▶ _Work item_: Set down, word for word, each line from the top of the data through the line that has "ob.select_set(True)"; omit every picture.

── Study material ──

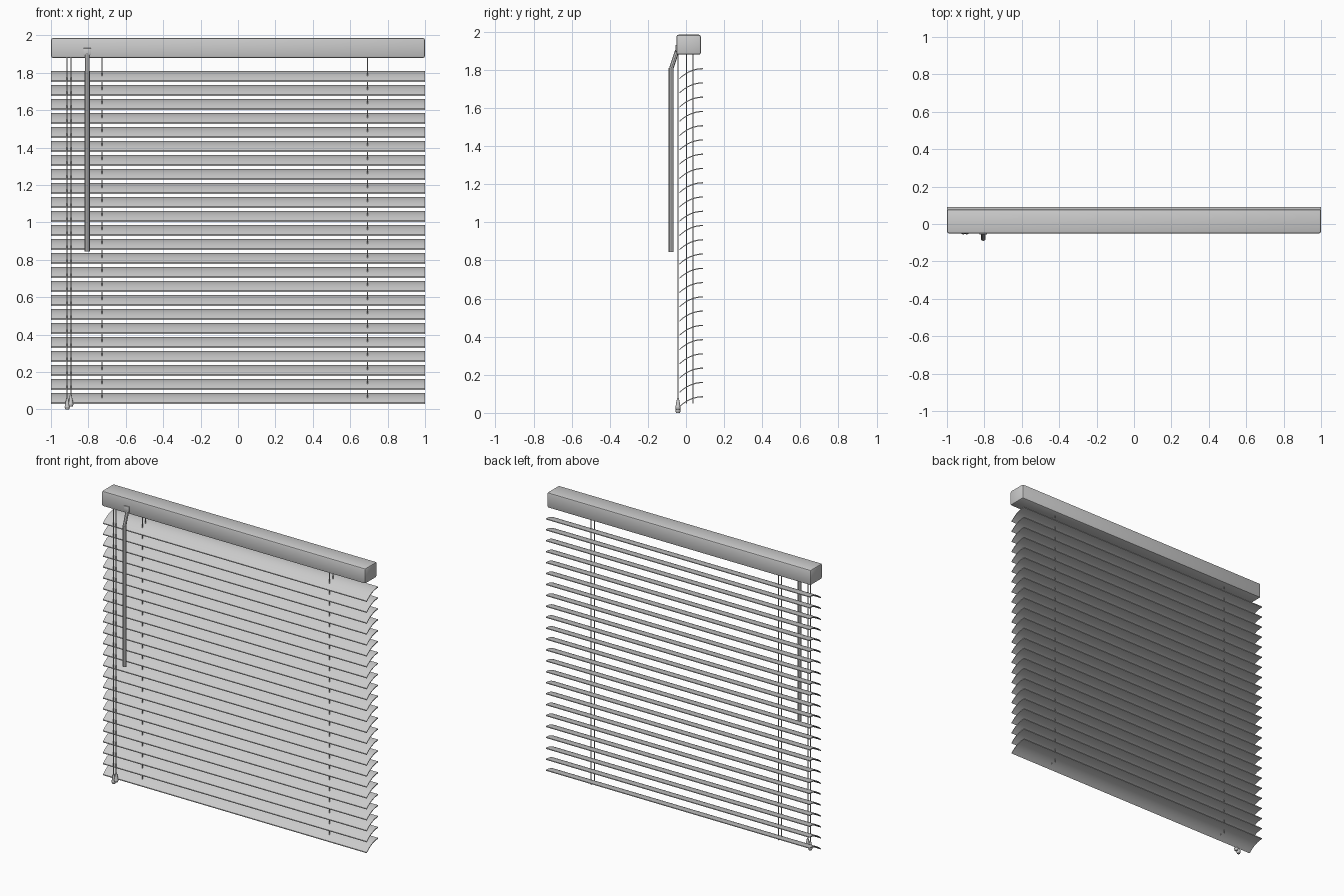
import bpy, bmesh
from mathutils import Vector

if "Cube" in bpy.data.objects:
    bpy.data.objects.remove(bpy.data.objects["Cube"])


def finish(name, bm, smooth=True):
    bmesh.ops.recalc_face_normals(bm, faces=bm.faces)
    me = bpy.data.meshes.new(name)
    bm.to_mesh(me)
    bm.free()
    ob = bpy.data.objects.new(name, me)
    bpy.context.collection.objects.link(ob)
    if smooth:
        bpy.ops.object.select_all(action='DESELECT')
        ob.select_set(True)
        bpy.context.view_layer.objects.active = ob
        bpy.ops.object.shade_smooth_by_angle()
    return ob


def box(name, lo, hi, bevel):
    lo, hi = Vector(lo), Vector(hi)
    bm = bmesh.new()
    bmesh.ops.create_cube(bm, size=1)
    for v in bm.verts:
        v.co = (lo + hi) / 2 + v.co * (hi - lo)
    bmesh.ops.bevel(bm, geom=bm.edges[:], offset=bevel, segments=2,
                    profile=0.5, affect='EDGES')
    return finish(name, bm)


def rod(name, a, b, r1, r2=None, sides=8):
    a, b = Vector(a), Vector(b)
    bm = bmesh.new()
    bmesh.ops.create_cone(bm, cap_ends=True, segments=sides, radius1=r1,
                          radius2=r1 if r2 is None else r2, depth=(b - a).length)
    rot = (b - a).to_track_quat('Z', 'Y')
    for v in bm.verts:
        v.co = rot @ v.co + (a + b) / 2
    return finish(name, bm)


# headrail
box("headrail", (-1, -0.05, 1.88), (1, 0.078, 1.985), 0.01)

# curved slats: thin arc profile swept across the width
p0, p1, p2 = Vector((-0.034, -0.056)), Vector((0.022, -0.004)), Vector((0.09, -0.004))
arc = []
for i in range(9):
    t = i / 8
    arc.append(p0 * (1 - t) ** 2 + p1 * 2 * t * (1 - t) + p2 * t * t)
THICK = 0.006
profile = [(p.x, p.y - THICK / 2) for p in arc] + \
          [(p.x, p.y + THICK / 2) for p in reversed(arc)]
COUNT, TOP, BOTTOM = 24, 1.811, 0.089
for n in range(COUNT):
    z = TOP + (BOTTOM - TOP) * n / (COUNT - 1)
    bm = bmesh.new()
    left = [bm.verts.new((-1, y, z + h)) for y, h in profile]
    right = [bm.verts.new((1, y, z + h)) for y, h in profile]
    k, m = len(profile), len(arc)
    for i in range(k):
        j = (i + 1) % k
        bm.faces.new((left[i], left[j], right[j], right[i]))
    for ring in (left, right):
        for i in range(m - 1):
            bm.faces.new((ring[i], ring[i + 1], ring[k - 2 - i], ring[k - 1 - i]))
    finish(f"slat_{n + 1:02d}", bm)

# ladder cords through the slats
for x in (-0.727, 0.693):
    for y in (0.002, 0.037):
        rod("ladder_cord", (x, y, 0.048), (x, y, 1.89), 0.003, sides=6)

# pull cords with tassels
for x, z in ((-0.913, 0.0), (-0.894, 0.015)):
    y = -0.042
    rod("pull_cord", (x, y, z + 0.05), (x, y, 1.89), 0.003, sides=6)
    rod("tassel", (x, y, z + 0.012), (x, y, z + 0.062), 0.014, 0.005, sides=12)
    rod("tassel_base", (x, y, z), (x, y, z + 0.012), 0.010, 0.014, sides=12)

# tilt wand, its angled link and the bracket on the headrail
rod("tilt_wand", (-0.806, -0.078, 0.845), (-0.806, -0.078, 1.81), 0.0135, sides=8)
rod("wand_link", (-0.806, -0.078, 1.805), (-0.806, -0.046, 1.902), 0.0115, sides=8)
box("wand_bracket", (-0.826, -0.056, 1.895), (-0.786, -0.03, 1.932), 0.003)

───

▶ _Finished task_:
import bpy, bmesh
from mathutils import Vector

if "Cube" in bpy.data.objects:
    bpy.data.objects.remove(bpy.data.objects["Cube"])


def finish(name, bm, smooth=True):
    bmesh.ops.recalc_face_normals(bm, faces=bm.faces)
    me = bpy.data.meshes.new(name)
    bm.to_mesh(me)
    bm.free()
    ob = bpy.data.objects.new(name, me)
    bpy.context.collection.objects.link(ob)
    if smooth:
        bpy.ops.object.select_all(action='DESELECT')
        ob.select_set(True)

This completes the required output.